The Evolution Of CGI

There is so much that producers put into movies, with costumes and built sets but CGI is making that so much easier.


Karen Roe

The making of Hagrid’s Motorbike in one of the “Harry Potter” movies.

Riley Anderson, Staff Writer

CGI has been revolutionizing the way producers create movies for years. Movies such as  “Avatar”, “Star Wars”, and “Beauty And The Beast” utilize CGI, or Computer Generated Imagery, to tell the story. This allows for an actor to turn into a hairy beast or a giant blue alien, simply by wearing certain clothing and technology. Dinosaurs do not seem extinct anymore and worlds millions of miles away are depicted, more beautiful than one could ever imagine. 

In order to pull this off, actors must wear helmets and leotards covered in motion sensors that allow computers to track their movements. Cameras are connected to the helmets in order to track facial features, and different colored dots on the actors’ faces also track movement.

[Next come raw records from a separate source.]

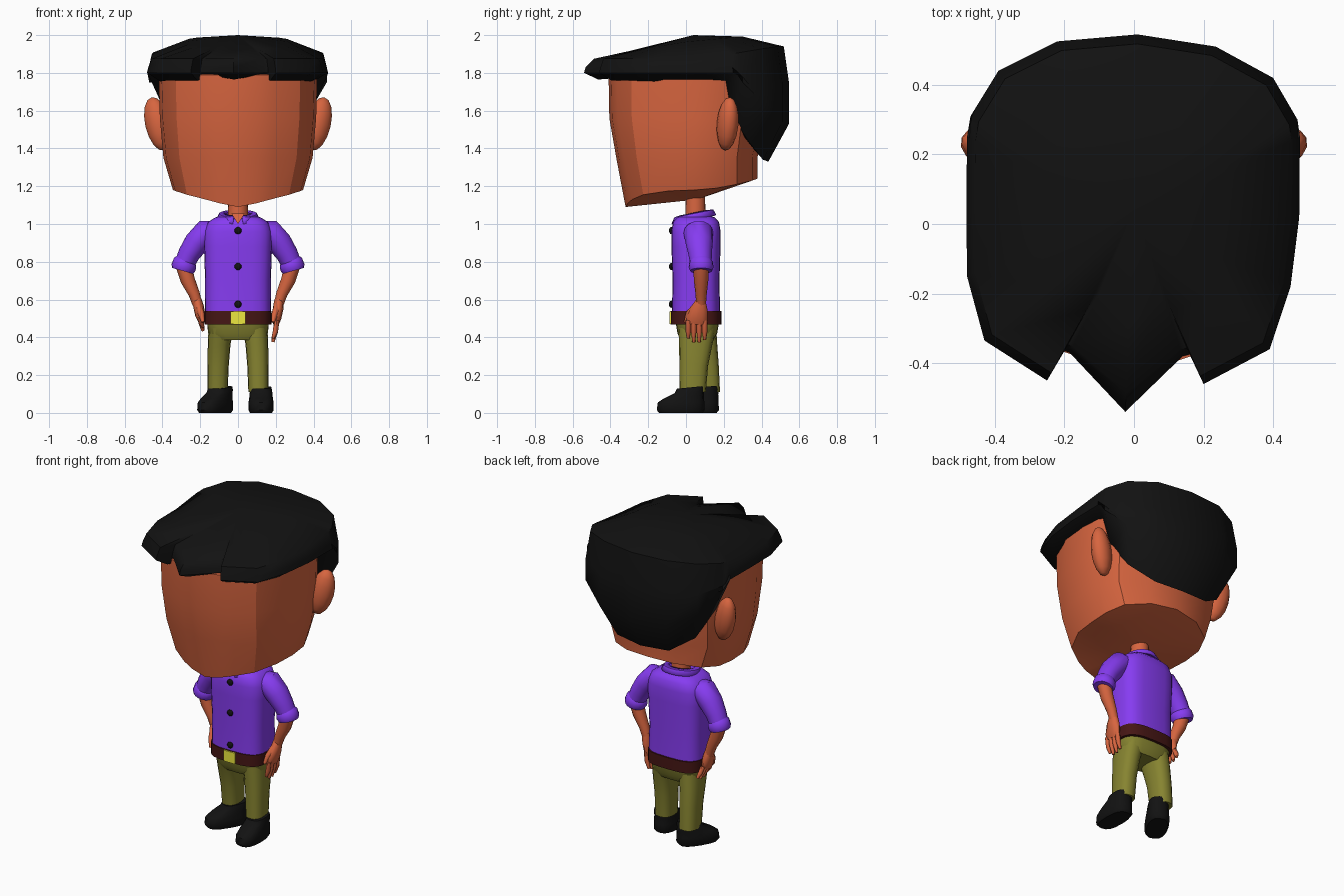
import bpy, bmesh, math
from mathutils import Vector, Matrix

if "Cube" in bpy.data.objects:
    bpy.data.objects.remove(bpy.data.objects["Cube"])

def material(name, r, g, b):
    m = bpy.data.materials.new(name)
    m.diffuse_color = (r, g, b, 1)
    m.use_nodes = True
    m.node_tree.nodes["Principled BSDF"].inputs["Base Color"].default_value = m.diffuse_color
    return m

SKIN = material("skin", 0.68, 0.13, 0.05)
BLACK = material("black", 0.006, 0.006, 0.006)
PURPLE = material("purple", 0.24, 0.045, 0.88)
OLIVE = material("olive", 0.24, 0.23, 0.03)
BROWN = material("dark_brown", 0.06, 0.008, 0.007)
YELLOW = material("yellow", 0.85, 0.8, 0.05)

def finish(name, bm, mat, angle=45):
    bmesh.ops.recalc_face_normals(bm, faces=bm.faces)
    me = bpy.data.meshes.new(name)
    bm.to_mesh(me)
    bm.free()
    ob = bpy.data.objects.new(name, me)
    bpy.context.collection.objects.link(ob)
    me.materials.append(mat)
    bpy.ops.object.select_all(action='DESELECT')
    ob.select_set(True)
    bpy.context.view_layer.objects.active = ob
    bpy.ops.object.shade_smooth_by_angle(angle=math.radians(angle))
    return ob

def loft(name, rings, mat, bottom=None, top=None, closed=True, caps=True, angle=45):
    """Skin a stack of rings; each end is fanned to a point or capped flat."""
    bm = bmesh.new()
    rows = [[bm.verts.new(p) for p in r] for r in rings]
    n = len(rows[0])
    for a, b in zip(rows, rows[1:]):
        for i in range(n if closed else n - 1):
            j = (i + 1) % n
            bm.faces.new((a[i], a[j], b[j], b[i]))
    if caps:
        for row, tip in ((rows[0], bottom), (rows[-1], top)):
            if tip:
                c = bm.verts.new(tip)
                for i in range(n):
                    bm.faces.new((row[i], row[(i + 1) % n], c))
            else:
                bm.faces.new(row)
    return finish(name, bm, mat, angle)

def ring(cx, cy, z, rx, ry, p=2.0, n=20, tilt=0.0):
    """Horizontal superellipse section."""
    out = []
    for i in range(n):
        c, s = math.cos(math.tau * i / n), math.sin(math.tau * i / n)
        y = math.copysign(abs(s) ** (2 / p), s) * ry
        out.append((cx + math.copysign(abs(c) ** (2 / p), c) * rx, cy + y, z + tilt * y))
    return out

def tube(name, pts, mat, n=12):
    """Tube along points (x, y, z, radius across, radius in depth)."""
    ps = [Vector(p[:3]) for p in pts]
    rings = []
    for i, p in enumerate(pts):
        t = (ps[min(i + 1, len(ps) - 1)] - ps[max(i - 1, 0)]).normalized()
        u = t.cross(Vector((0, 1, 0))).normalized()
        v = u.cross(t)
        rings.append([ps[i] + u * p[3] * math.cos(math.tau * k / n)
                      + v * p[4] * math.sin(math.tau * k / n) for k in range(n)])
    return loft(name, rings, mat)

def ball(name, loc, radii, mat, rot=None, seg=12):
    bm = bmesh.new()
    mx = Matrix.Translation(loc) @ (rot or Matrix()) @ Matrix.Diagonal((*radii, 1))
    bmesh.ops.create_uvsphere(bm, u_segments=seg, v_segments=8, radius=1, matrix=mx)
    return finish(name, bm, mat)

# Head: half outline (x, y, jaw height), mirrored and tapered to the jaw
half = [(0, -.41, 1.09), (.12, -.395, 1.11), (.21, -.365, 1.13), (.33, -.29, 1.155),
        (.405, -.12, 1.175), (.42, .05, 1.18), (.415, .18, 1.19), (.36, .3, 1.21),
        (.2, .39, 1.23), (0, .42, 1.24)]
outline = half + [(-x, y, z) for x, y, z in half[-2:0:-1]]
head = [[(x * .82, y * (.78 if y < 0 else .9), z) for x, y, z in outline]]
for sx, sy, z in ((.94, .9, 1.35), (.985, .99, 1.56), (1, 1, 1.79)):
    head.append([(x * sx, y * sy, z) for x, y, _ in outline])
loft("head", head, SKIN, bottom=(0, .06, 1.13), top=(0, 0, 1.85), angle=30)

# Ears
for s in (-1, 1):
    rot = Matrix.Rotation(s * math.radians(22), 4, 'Z') @ Matrix.Rotation(s * math.radians(14), 4, 'Y')
    ball("ear", (s * .425, .22, 1.53), (.07, .055, .145), SKIN, rot)

# Hair cap: outline from above (x, y, lower edge height)
cols = [(-.025, -.54, 1.765), (.14, -.38, 1.79), (.16, -.375, 1.79), (.2, -.46, 1.76),
        (.39, -.36, 1.76), (.45, -.18, 1.755), (.475, .02, 1.76), (.477, .25, 1.76),
        (.47, .30, 1.58), (.4, .42, 1.43), (.235, .51, 1.34), (.01, .545, 1.33),
        (-.22, .525, 1.34), (-.39, .44, 1.43), (-.47, .31, 1.58), (-.48, .25, 1.76),
        (-.482, .05, 1.76), (-.48, -.15, 1.755), (-.43, -.335, 1.76), (-.25, -.45, 1.76),
        (-.2, -.365, 1.79), (-.185, -.37, 1.79)]
hair = [[] for _ in range(5)]
for x, y, zb in cols:
    t = min(1, max(0, (y - .1) / .4))
    back = y > .28
    spec = [(.8 if back else .86, zb), (1, min(1.8, zb + .2)), (1 if back else .985, 1.75 if back else 1.83),
            (.95 - (.05 if y < -.5 else 0), 1.875 + .065 * t), (.55, 1.965 + (.09 * y if y < 0 else .05 * y))]
    for row, (s, z) in zip(hair, spec):
        row.append((x * s, y * s, z))
loft("hair", hair, BLACK, bottom=(0, 0, 1.8), top=(0, .04, 2.0), angle=50)

# Neck and open throat
loft("neck", [ring(0, .05, 1.0, .055, .055), ring(0, .05, 1.17, .05, .05)], SKIN)
bm = bmesh.new()
bm.faces.new([bm.verts.new(p) for p in ((-.035, -.055, 1.055), (0, -.085, 1.0), (.035, -.055, 1.055))])
finish("throat", bm, SKIN)

# Shirt torso
loft("shirt", [ring(0, .053, z, rx, ry, 3.2, 24) for z, rx, ry in (
    (.5, .175, .128), (.7, .174, .124), (.88, .18, .13), (.96, .18, .13),
    (1.01, .16, .122), (1.035, .12, .1), (1.045, .06, .06))], PURPLE)

# Collar: open band, higher at the back
arc = [math.radians(-76 + 332 * i / 20) for i in range(21)]
collar = loft("collar", [[(rx * math.cos(a), .04 + ry * math.sin(a), z + .2 * ry * math.sin(a))
                          for a in arc] for rx, ry, z in ((.115, .12, 1.025), (.1, .105, 1.055), (.075, .075, 1.06))],
              PURPLE, closed=False, caps=False)
sol = collar.modifiers.new("thickness", 'SOLIDIFY')
sol.thickness = .012

# Buttons
for z in (.965, .775, .575):
    ball("button", (0, -.078, z), (.019, .012, .019), BLACK)

# Belt and buckle
loft("belt", [ring(0, .054, z, .178, .135, 3.2, 24) for z in (.468, .54)], BROWN, angle=30)
bm = bmesh.new()
bmesh.ops.create_cube(bm, size=1, matrix=Matrix.Translation((0, -.08, .504)) @ Matrix.Diagonal((.08, .016, .068, 1)))
finish("buckle", bm, YELLOW, 30)

# Sleeves, cuffs, forearms
for s in (-1, 1):
    tube("sleeve", [(s * x, y, z, a, b) for x, y, z, a, b in (
        (.1, .06, .965, .05, .07), (.17, .065, .955, .07, .078), (.22, .07, .9, .066, .072),
        (.26, .075, .84, .058, .062), (.285, .08, .785, .053, .056))], PURPLE, 16)
    tube("cuff", [(s * x, .08, z, r, r) for x, z, r in (
        (.272, .815, .048), (.28, .8, .062), (.288, .77, .066), (.293, .752, .058), (.293, .752, .035))], PURPLE, 16)
    tube("forearm", [(s * x, .08, z, a, b) for x, z, a, b in (
        (.288, .78, .042, .042), (.265, .7, .038, .038), (.232, .63, .03, .03), (.215, .575, .026, .026))], SKIN)

# Hands: right one hangs, left one rests on the hip
tube("right_palm", [(.218, .08, .6, .025, .024), (.212, .07, .55, .028, .046),
                    (.205, .058, .5, .024, .056), (.2, .055, .47, .016, .05)], SKIN)
tube("left_palm", [(-.218, .08, .6, .025, .024), (-.208, .075, .56, .028, .045),
                   (-.2, .07, .515, .026, .052), (-.195, .07, .485, .016, .045)], SKIN)
for i in range(4):
    y, drop = .012 + .029 * i, (.0, .02, .02, .008)[i]
    tube("right_finger", [(.205, y, .49, .014, .014), (.198, y, .43, .014, .014),
                          (.185, y, .395 - drop, .008, .008)], SKIN, 8)
    tube("left_finger", [(-.2, y + .02, .51, .014, .014), (-.195, y + .04, .475, .014, .014),
                         (-.185, y + .055, .455 - drop, .008, .008)], SKIN, 8)
for s in (-1, 1):
    tube("thumb", [(s * .208, .05, .565, .018, .018), (s * .195, .015, .525, .017, .017),
                   (s * .185, -.003, .48, .009, .009)], SKIN, 8)

# Trousers: hips and two legs, the left one set further back
loft("trouser_hips", [ring(0, .06, z, rx, ry, 3, 20) for z, rx, ry in (
    (.385, .13, .085), (.42, .158, .105), (.48, .164, .115))], OLIVE)
for name, s, dy in (("left_leg", -1, .05), ("right_leg", 1, -.025)):
    loft(name, [ring(s * x, .06 + dy * k, z, rx, ry, 2.5, 16) for x, z, rx, ry, k in (
        (.108, .11, .053, .07, 1), (.105, .25, .056, .076, .75),
        (.1, .36, .06, .088, .35), (.09, .45, .066, .1, 0))], OLIVE)

# Shoes: section stack with a low toe, turned into place
def shoe(name, x, y, turn):
    m = Matrix.Translation((x, y, 0)) @ Matrix.Rotation(math.radians(turn), 4, 'Z')
    secs = [(0, -.04, .058, .115, 0), (.015, -.04, .067, .127, 0), (.055, -.038, .066, .123, 0),
            (.085, -.025, .062, .108, .1), (.115, .005, .059, .078, .15), (.135, .01, .055, .07, .1)]
    loft(name, [[m @ Vector(p) for p in ring(0, cy, z, rx, ry, 2.6, 16, tilt)]
                for z, cy, rx, ry, tilt in secs], BLACK)

shoe("right_shoe", .122, .012, 0)
shoe("left_shoe", -.1, .09, -32)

Business teacher Michael Barta uses a green screen in Dragon TV by filming in front of it with the correct lighting, and they put the video in front of whatever background they need. “We use photoshop to put the dragon logo behind them during Dragon TV,” Barta said.

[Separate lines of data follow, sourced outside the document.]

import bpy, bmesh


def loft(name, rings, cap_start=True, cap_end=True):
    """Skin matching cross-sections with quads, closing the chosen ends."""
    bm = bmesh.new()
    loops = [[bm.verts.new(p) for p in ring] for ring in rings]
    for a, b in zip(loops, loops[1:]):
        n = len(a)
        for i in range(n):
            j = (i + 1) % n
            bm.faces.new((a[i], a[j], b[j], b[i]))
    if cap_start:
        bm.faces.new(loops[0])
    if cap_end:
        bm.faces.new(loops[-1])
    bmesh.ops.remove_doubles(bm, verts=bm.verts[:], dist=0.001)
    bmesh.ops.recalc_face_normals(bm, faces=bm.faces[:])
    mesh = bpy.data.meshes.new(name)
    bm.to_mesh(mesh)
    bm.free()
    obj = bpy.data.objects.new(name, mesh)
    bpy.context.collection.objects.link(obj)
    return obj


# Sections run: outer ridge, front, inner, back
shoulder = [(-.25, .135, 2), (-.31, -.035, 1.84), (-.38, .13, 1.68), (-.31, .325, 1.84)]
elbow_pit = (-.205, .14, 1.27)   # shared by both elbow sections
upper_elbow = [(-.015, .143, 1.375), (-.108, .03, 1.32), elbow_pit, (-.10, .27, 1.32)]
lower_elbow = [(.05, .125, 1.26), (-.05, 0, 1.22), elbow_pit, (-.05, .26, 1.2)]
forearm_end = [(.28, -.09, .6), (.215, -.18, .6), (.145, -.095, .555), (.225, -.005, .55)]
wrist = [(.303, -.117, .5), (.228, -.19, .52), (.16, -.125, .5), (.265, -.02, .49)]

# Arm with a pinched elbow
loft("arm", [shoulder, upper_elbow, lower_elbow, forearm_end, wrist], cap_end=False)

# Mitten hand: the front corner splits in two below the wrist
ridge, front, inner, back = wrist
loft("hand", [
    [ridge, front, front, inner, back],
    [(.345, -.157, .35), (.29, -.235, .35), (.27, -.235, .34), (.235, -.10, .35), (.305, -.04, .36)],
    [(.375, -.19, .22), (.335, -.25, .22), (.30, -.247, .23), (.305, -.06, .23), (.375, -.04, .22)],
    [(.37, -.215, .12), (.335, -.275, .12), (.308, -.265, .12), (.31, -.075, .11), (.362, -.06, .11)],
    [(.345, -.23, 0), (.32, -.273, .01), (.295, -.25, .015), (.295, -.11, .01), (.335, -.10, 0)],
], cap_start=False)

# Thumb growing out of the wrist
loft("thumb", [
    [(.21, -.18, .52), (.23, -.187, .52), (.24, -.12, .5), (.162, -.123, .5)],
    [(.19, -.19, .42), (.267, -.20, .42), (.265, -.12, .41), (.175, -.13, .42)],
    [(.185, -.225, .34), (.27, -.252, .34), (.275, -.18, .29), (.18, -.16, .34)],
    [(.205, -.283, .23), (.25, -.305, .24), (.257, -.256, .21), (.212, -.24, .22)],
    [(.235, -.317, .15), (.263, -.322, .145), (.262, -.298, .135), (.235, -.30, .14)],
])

Like Dragon TV, many movies have been using green screens more and more. “I really like CGI, like in ‘Avatar’, [it] is one of my favorite movies,” Barta said. “Computer Generated Images really benefit the consumer who are wanting to go see different movies like ‘Star Wars’ and ‘Avatar’.” In many movies, people have built and painted sets for scenes, but now the industry is moving away from built movie sets to CGI. 

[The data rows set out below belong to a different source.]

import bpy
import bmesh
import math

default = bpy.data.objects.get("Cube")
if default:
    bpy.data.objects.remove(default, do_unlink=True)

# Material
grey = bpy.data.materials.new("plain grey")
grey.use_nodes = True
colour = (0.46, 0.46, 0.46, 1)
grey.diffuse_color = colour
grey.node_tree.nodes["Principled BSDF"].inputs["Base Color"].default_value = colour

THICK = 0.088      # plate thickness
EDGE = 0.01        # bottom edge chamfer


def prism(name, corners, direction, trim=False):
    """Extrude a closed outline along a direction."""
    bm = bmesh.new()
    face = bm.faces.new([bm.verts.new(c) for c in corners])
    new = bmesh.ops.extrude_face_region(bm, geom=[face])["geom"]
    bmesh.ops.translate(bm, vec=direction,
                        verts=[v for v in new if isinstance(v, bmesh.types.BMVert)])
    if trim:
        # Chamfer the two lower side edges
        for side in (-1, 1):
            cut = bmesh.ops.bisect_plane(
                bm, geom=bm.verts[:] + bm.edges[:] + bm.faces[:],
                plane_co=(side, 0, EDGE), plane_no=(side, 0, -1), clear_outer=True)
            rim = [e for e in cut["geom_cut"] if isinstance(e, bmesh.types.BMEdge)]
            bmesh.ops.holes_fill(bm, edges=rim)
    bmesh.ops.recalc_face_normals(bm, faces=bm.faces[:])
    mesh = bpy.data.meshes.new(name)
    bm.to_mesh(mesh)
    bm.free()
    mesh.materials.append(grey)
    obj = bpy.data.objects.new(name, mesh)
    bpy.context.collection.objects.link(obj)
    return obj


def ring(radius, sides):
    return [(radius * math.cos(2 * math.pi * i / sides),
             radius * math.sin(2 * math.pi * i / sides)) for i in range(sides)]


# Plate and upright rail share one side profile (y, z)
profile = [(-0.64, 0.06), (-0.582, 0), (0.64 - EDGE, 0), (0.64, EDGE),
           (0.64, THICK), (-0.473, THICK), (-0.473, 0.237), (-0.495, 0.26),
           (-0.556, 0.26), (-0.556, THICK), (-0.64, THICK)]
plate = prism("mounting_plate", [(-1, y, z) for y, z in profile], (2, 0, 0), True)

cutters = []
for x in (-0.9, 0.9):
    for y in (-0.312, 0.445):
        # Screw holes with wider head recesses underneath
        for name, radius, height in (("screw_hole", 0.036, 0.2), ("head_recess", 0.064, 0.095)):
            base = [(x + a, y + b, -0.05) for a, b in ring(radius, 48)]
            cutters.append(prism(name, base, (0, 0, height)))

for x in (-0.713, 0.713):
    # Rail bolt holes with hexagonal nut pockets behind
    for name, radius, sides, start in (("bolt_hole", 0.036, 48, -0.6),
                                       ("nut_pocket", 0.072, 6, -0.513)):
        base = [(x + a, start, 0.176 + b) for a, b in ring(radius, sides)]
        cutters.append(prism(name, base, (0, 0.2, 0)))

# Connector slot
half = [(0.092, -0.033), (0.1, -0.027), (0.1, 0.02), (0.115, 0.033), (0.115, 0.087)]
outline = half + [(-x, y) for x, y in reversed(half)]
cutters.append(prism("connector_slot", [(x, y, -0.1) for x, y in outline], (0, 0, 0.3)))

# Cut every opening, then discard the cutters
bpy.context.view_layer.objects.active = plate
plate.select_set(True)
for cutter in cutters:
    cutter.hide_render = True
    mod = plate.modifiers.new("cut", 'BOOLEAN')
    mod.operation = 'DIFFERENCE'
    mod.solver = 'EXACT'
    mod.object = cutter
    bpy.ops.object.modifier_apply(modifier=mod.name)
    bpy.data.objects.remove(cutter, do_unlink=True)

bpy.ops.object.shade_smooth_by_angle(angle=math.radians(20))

Movie producers can sometimes rely too much on CGI. Some movie sets are physically designed, built, and painted, but there are still many opportunities to use CGI. The village that the “Beauty And The Beast” remake starts in, is all built and painted and designed, even in the castle there are some points where it was built. Movies such as Avatar have a wide range of different land scaps that the actors move through. Such as hills, giant tree branches, and giant floating rocks held together by vines. Giant green screens are laid out on wooden stages, mimicking the land scape the actors are on. The walls around them have green screens that are able to capture the world around them. Multiple different technicians are monitoring and watching as the actors go about the set, to make sure everything looks perfect.  

Unlike “Beauty and the Beast”, where their set was built, movies such as “Avatar” need computer generated images to be able to make the movie. “On the flip side of that, a lot of movies that have the built set like a real house, has a good affect on the viewers of the movie because it is real world, [it] helps the viewers connect with the characters in the movie,” Barta said. Dragon TV is open to the idea of using CGI in their episodes. “If we could figure out how to use CGI, yeah, I’m always open to new technology and new ideas,” Barta said.

English teacher Ed Walker believes that the effect of CGI movies quality is complex. “I think when CGI is in the hands of skilled film maker, we see really good, quality work being done,” Walker said. “So one of the films that I would point to for evidence of this would be ‘Mad Max Fury Road’. The film maker chose to make the film with a lot of actual explosions, and cars rolling over. And when you see the chasing scenes in the film you are seeing actual chasing not computer generated or created images.”

Through live action car races and synthetic suits for people to wear during shooting a movie, CGI has put a whole new look on movies for deeper, more intense scenes.